_WORK TASK_. For the data below, give again exactly the lines from the one containing "# Collar: a folded strip around the neck" through the one containing "# Trouser cloth", both ends included, and no others.

_GIVEN INFORMATION_.
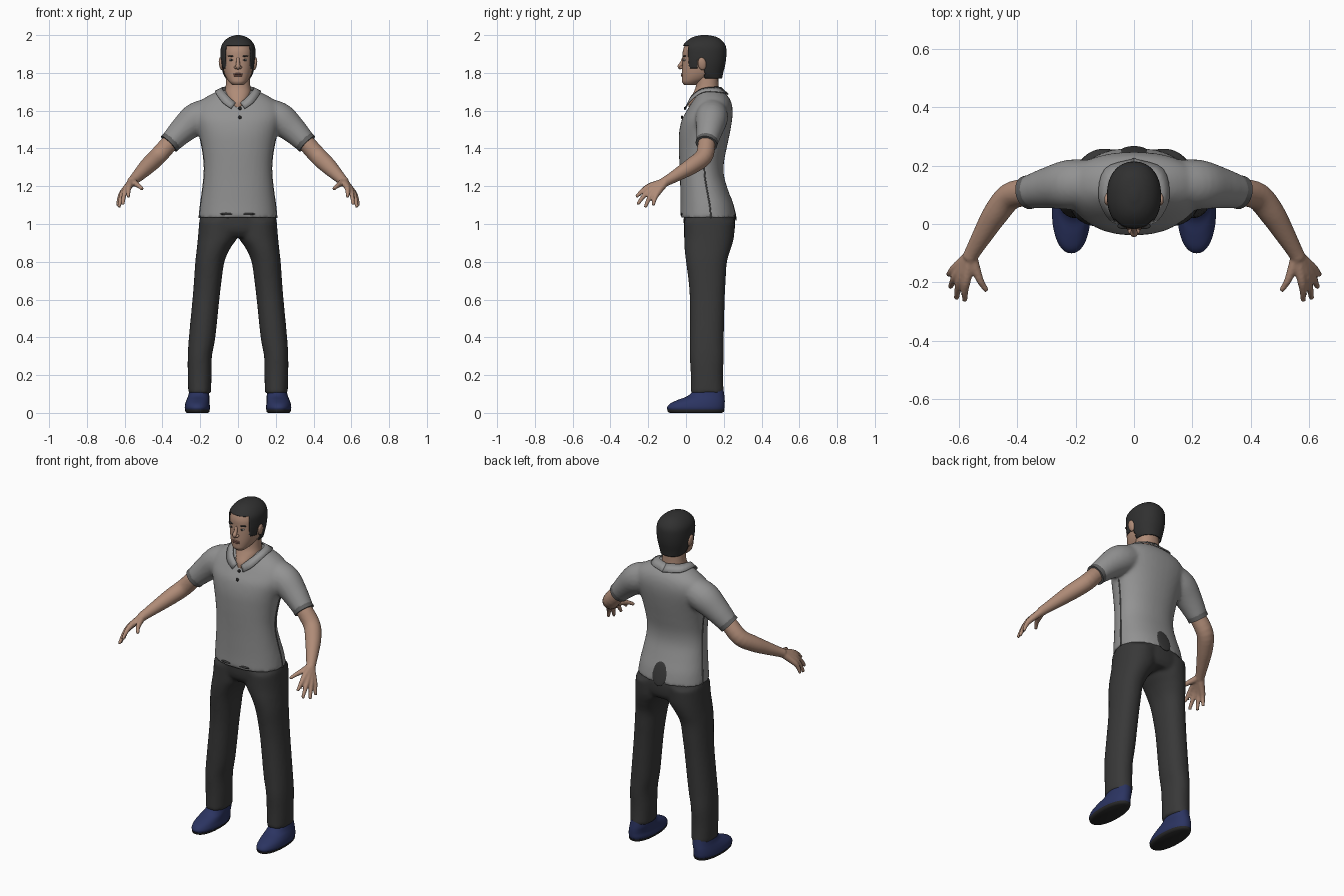
import bpy, bmesh, math
from mathutils import Vector, Matrix

if "Cube" in bpy.data.objects:
    bpy.data.objects.remove(bpy.data.objects["Cube"], do_unlink=True)


def material(name, *rgb):
    m = bpy.data.materials.new(name)
    m.use_nodes = True
    m.diffuse_color = (*rgb, 1)
    m.node_tree.nodes["Principled BSDF"].inputs["Base Color"].default_value = (*rgb, 1)
    return m


SHIRT = material("grey_cotton", .29, .29, .29)
TRIM = material("dark_grey_trim", .12, .12, .12)
TROUSER = material("charcoal_cloth", .04, .04, .04)
SKIN = material("skin", .43, .26, .185)
HAIR = material("black_hair", .03, .03, .03)
SHOE = material("navy_canvas", .024, .034, .12)
SOLE = material("black_rubber", .02, .02, .02)
WHITE = material("eye_white", .5, .47, .44)
LIPS = material("lips", .28, .13, .1)


def spline(rows, k=4):
    """Catmull-Rom interpolation through rows of numbers."""
    rows = [Vector(r) for r in rows]
    rows = [rows[0] * 2 - rows[1]] + rows + [rows[-1] * 2 - rows[-2]]
    out = []
    for a, b, c, d in zip(rows, rows[1:], rows[2:], rows[3:]):
        for i in range(k):
            t = i / k
            out.append(.5 * (2 * b + (c - a) * t + (2 * a - 5 * b + 4 * c - d) * t * t
                             + (3 * b - a - 3 * c + d) * t ** 3))
    return out + [rows[-2]]


def skin_rings(bm, rings):
    """Bridge closed rings and cap both ends."""
    vs = [[bm.verts.new(p) for p in r] for r in rings]
    n = len(vs[0])
    for a, b in zip(vs, vs[1:]):
        for i in range(n):
            j = (i + 1) % n
            bm.faces.new((a[i], a[j], b[j], b[i]))
    bm.faces.new(vs[0][::-1])
    bm.faces.new(vs[-1])


def stack(bm, rows, e=2.2, n=40, k=4):
    """Horizontal superellipses; each row is z, centre x, half width, front y, back y."""
    rings = []
    for z, x, w, f, b in spline(rows, k):
        ring = []
        for i in range(n):
            c, s = math.cos(math.tau * i / n), math.sin(math.tau * i / n)
            c = math.copysign(abs(c) ** (2 / e), c)
            s = math.copysign(abs(s) ** (2 / e), s)
            ring.append((x + w * c, (f + b) / 2 + (b - f) / 2 * s, z))
        rings.append(ring)
    skin_rings(bm, rings)


def tube(bm, rows, n=16, k=4):
    """Round tube through rows of x, y, z, radius."""
    pts = spline(rows, k)
    rings = []
    for i, p in enumerate(pts):
        t = (pts[min(i + 1, len(pts) - 1)] - pts[max(i - 1, 0)]).to_3d().normalized()
        u = t.cross(Vector((0, 1, 0))).normalized()
        v = t.cross(u)
        rings.append([p.to_3d() + p[3] * (u * math.cos(a) + v * math.sin(a))
                      for a in (math.tau * j / n for j in range(n))])
    skin_rings(bm, rings)


def blob(bm, at, size, rx=0, ry=0):
    m = (Matrix.Translation(at) @ Matrix.Rotation(rx, 4, 'X')
         @ Matrix.Rotation(ry, 4, 'Y') @ Matrix.Diagonal((*size, 1)))
    bmesh.ops.create_uvsphere(bm, u_segments=20, v_segments=12, radius=1, matrix=m)


def finish(name, bm, mat, mirror=False, voxel=0, relax=4, thick=0):
    bmesh.ops.recalc_face_normals(bm, faces=bm.faces)
    me = bpy.data.meshes.new(name)
    bm.to_mesh(me)
    bm.free()
    me.materials.append(mat)
    me.shade_smooth()
    me.set_sharp_from_angle(angle=.9)
    ob = bpy.data.objects.new(name, me)
    bpy.context.collection.objects.link(ob)
    if thick:
        ob.modifiers.new("thickness", 'SOLIDIFY').thickness = thick
    if mirror:
        ob.modifiers.new("mirror", 'MIRROR').use_clip = False
        ob.modifiers["mirror"].use_mirror_merge = False
    if voxel:
        r = ob.modifiers.new("fuse", 'REMESH')
        r.mode, r.voxel_size, r.use_smooth_shade = 'VOXEL', voxel, True
        s = ob.modifiers.new("relax", 'SMOOTH')
        s.factor, s.iterations = .5, relax
    return ob


# Trousers: mirrored legs fused with the hips
bm = bmesh.new()
stack(bm, [(.1, .203, .06, .025, .2), (.2, .203, .063, .025, .196), (.3, .202, .064, .02, .2),
           (.4, .19, .07, .02, .2), (.6, .17, .071, .02, .205), (.7, .16, .073, .013, .21),
           (.8, .149, .077, 0, .217), (.87, .13, .088, -.008, .238),
           (.93, .108, .104, -.01, .254), (1.02, .1, .105, -.01, .26)])
stack(bm, [(.93, 0, .19, .02, .24), (.97, 0, .205, -.008, .258), (1.04, 0, .2, -.012, .258),
           (1.08, 0, .185, 0, .235)])
finish("trousers", bm, TROUSER, mirror=True, voxel=.011)

# Shirt: torso fused with sleeves
torso = [(1.033, 0, .207, -.03, .264), (1.1, 0, .2, -.029, .25), (1.17, 0, .19, -.03, .226),
         (1.25, 0, .181, -.032, .202), (1.32, 0, .18, -.035, .2), (1.4, 0, .19, -.038, .215),
         (1.48, 0, .207, -.037, .232), (1.55, 0, .228, -.023, .244), (1.6, 0, .232, .004, .247),
         (1.64, 0, .21, .028, .241), (1.67, 0, .172, .048, .227), (1.695, 0, .125, .064, .203),
         (1.708, 0, .09, .08, .18)]
bm = bmesh.new()
stack(bm, torso)
tube(bm, [(.14, .14, 1.59, .08), (.22, .135, 1.557, .086), (.29, .125, 1.5, .072),
          (.36, .11, 1.43, .057)], n=24)
finish("shirt", bm, SHIRT, mirror=True, voxel=.011)

# Sleeve cuffs
bm = bmesh.new()
tube(bm, [(.343, .114, 1.447, .058), (.366, .108, 1.424, .058)], n=28)
finish("sleeve_cuffs", bm, TRIM, mirror=True)

# Side seams
bm = bmesh.new()
tube(bm, [(w - .002, (f + b) / 2 + .015, z, .004) for z, x, w, f, b in torso[:7]], n=8)
finish("side_seams", bm, TRIM, mirror=True)

# Collar: a folded strip around the neck
inner = spline([(.014, .008, 1.642), (.055, .03, 1.682), (.086, .085, 1.718),
                (.068, .155, 1.727), (0, .187, 1.725)])
outer = spline([(.036, -.006, 1.612), (.085, .014, 1.648), (.122, .09, 1.702),
                (.1, .19, 1.7), (0, .226, 1.688)])
bm = bmesh.new()
pairs = [(bm.verts.new(a), bm.verts.new(b)) for a, b in zip(inner, outer)]
for (a, b), (c, d) in zip(pairs, pairs[1:]):
    bm.faces.new((a, b, d, c))
finish("collar", bm, SHIRT, mirror=True, thick=.007)

# Buttons
bm = bmesh.new()
for z, y in ((1.612, -.005), (1.565, -.021)):
    blob(bm, (.01, y, z), (.009, .006, .009))
finish("buttons", bm, SOLE)

# Trouser cloth showing at the hem, front and back
bm = bmesh.new()
blob(bm, (0, .248, 1.085), (.048, .008, .07), rx=.26)
for x in (-.055, .05):
    blob(bm, (x, -.022, 1.053), (.04, .008, .007))
finish("hem_gaps", bm, TROUSER)

# Arms with hands, fused from limb and finger tubes
bm = bmesh.new()
tube(bm, [(.3, .12, 1.49, .042), (.36, .11, 1.43, .046), (.425, .095, 1.358, .047),
          (.475, .035, 1.31, .044), (.515, -.03, 1.27, .036), (.55, -.09, 1.235, .028),
          (.565, -.118, 1.22, .026)], n=20)
fingers = [((.575, -.19, 1.2), (.58, -.264, 1.143)), ((.592, -.183, 1.186), (.61, -.257, 1.103)),
           ((.605, -.17, 1.173), (.63, -.216, 1.088)), ((.612, -.15, 1.165), (.637, -.174, 1.098)),
           ((.542, -.158, 1.213), (.505, -.23, 1.184))]
for knuckle, tip in fingers:
    mid = Vector(knuckle).lerp(Vector(tip), .5) + Vector((.003, -.003, .004))
    tube(bm, [(.56, -.108, 1.224, .022), (*knuckle, .0165), (*mid, .0125), (*tip, .009)], n=12)
finish("arms", bm, SKIN, mirror=True, voxel=.006, relax=2)

# Neck
bm = bmesh.new()
stack(bm, [(1.62, 0, .03, .012, .14), (1.65, 0, .052, .014, .16), (1.69, 0, .069, .036, .175),
           (1.73, 0, .065, .052, .172), (1.8, 0, .062, .055, .17)])
finish("neck", bm, SKIN)

# Head with nose and ears
bm = bmesh.new()
stack(bm, [(1.735, 0, .028, -.008, .05), (1.75, 0, .045, -.02, .085), (1.77, 0, .06, -.022, .13),
           (1.8, 0, .073, -.022, .17), (1.84, 0, .081, -.02, .188), (1.88, 0, .084, -.018, .197),
           (1.92, 0, .083, -.016, .2), (1.96, 0, .068, .002, .185), (1.985, 0, .04, .04, .155)])
tube(bm, [(0, -.012, 1.88, .008), (0, -.024, 1.85, .01), (0, -.032, 1.834, .013),
          (0, -.026, 1.822, .008)], n=14)
for s in (-1, 1):
    blob(bm, (s * .012, -.024, 1.829), (.009, .011, .008))
    blob(bm, (s * .09, .085, 1.848), (.011, .022, .034), rx=.15, ry=s * .15)
finish("head", bm, SKIN)

# Hair: a cap trimmed along the hairline
bm = bmesh.new()
stack(bm, [(1.765, 0, .062, .07, .19), (1.8, 0, .08, 0, .197), (1.85, 0, .09, -.016, .209),
           (1.9, 0, .093, -.02, .214), (1.94, 0, .089, -.018, .211), (1.97, 0, .071, .006, .192),
           (1.99, 0, .044, .038, .162), (2.0, 0, .012, .08, .115)], n=64, k=6)


def hairline(y):
    return 1.945 if y < .012 else 1.82 if y < .062 else 1.865 if y < .1 else 1.768


bald = [f for f in bm.faces
        if f.calc_center_median().z < hairline(f.calc_center_median().y)]
bmesh.ops.delete(bm, geom=bald, context='FACES')
finish("hair", bm, HAIR, thick=.006)

# Face details
for name, mat, at, size, tilt in (
        ("eyes", WHITE, (.035, -.008, 1.868), (.014, .008, .0055), 0),
        ("irises", SOLE, (.035, -.0135, 1.868), (.0058, .004, .0052), 0),
        ("eyebrows", HAIR, (.036, -.007, 1.889), (.021, .01, .004), -.08)):
    bm = bmesh.new()
    blob(bm, at, size, ry=tilt)
    finish(name, bm, mat, mirror=True)
bm = bmesh.new()
for z in (1.794, 1.785):
    blob(bm, (0, -.018, z), (.024, .009, .0055))
finish("lips", bm, LIPS)

# Shoes and soles
bm = bmesh.new()
stack(bm, [(.016, .215, .064, -.097, .2), (.03, .215, .067, -.1, .204),
           (.05, .215, .064, -.083, .205), (.07, .212, .06, -.04, .205),
           (.09, .208, .056, .01, .203), (.125, .205, .05, .045, .198)])
finish("shoes", bm, SHOE, mirror=True)
bm = bmesh.new()
stack(bm, [(0, .215, .056, -.085, .19), (.006, .215, .063, -.096, .2),
           (.017, .215, .066, -.1, .204)])
finish("soles", bm, SOLE, mirror=True)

_PROBLEM SOLUTION_.
# Collar: a folded strip around the neck
inner = spline([(.014, .008, 1.642), (.055, .03, 1.682), (.086, .085, 1.718),
                (.068, .155, 1.727), (0, .187, 1.725)])
outer = spline([(.036, -.006, 1.612), (.085, .014, 1.648), (.122, .09, 1.702),
                (.1, .19, 1.7), (0, .226, 1.688)])
bm = bmesh.new()
pairs = [(bm.verts.new(a), bm.verts.new(b)) for a, b in zip(inner, outer)]
for (a, b), (c, d) in zip(pairs, pairs[1:]):
    bm.faces.new((a, b, d, c))
finish("collar", bm, SHIRT, mirror=True, thick=.007)

# Buttons
bm = bmesh.new()
for z, y in ((1.612, -.005), (1.565, -.021)):
    blob(bm, (.01, y, z), (.009, .006, .009))
finish("buttons", bm, SOLE)

# Trouser cloth showing at the hem, front and back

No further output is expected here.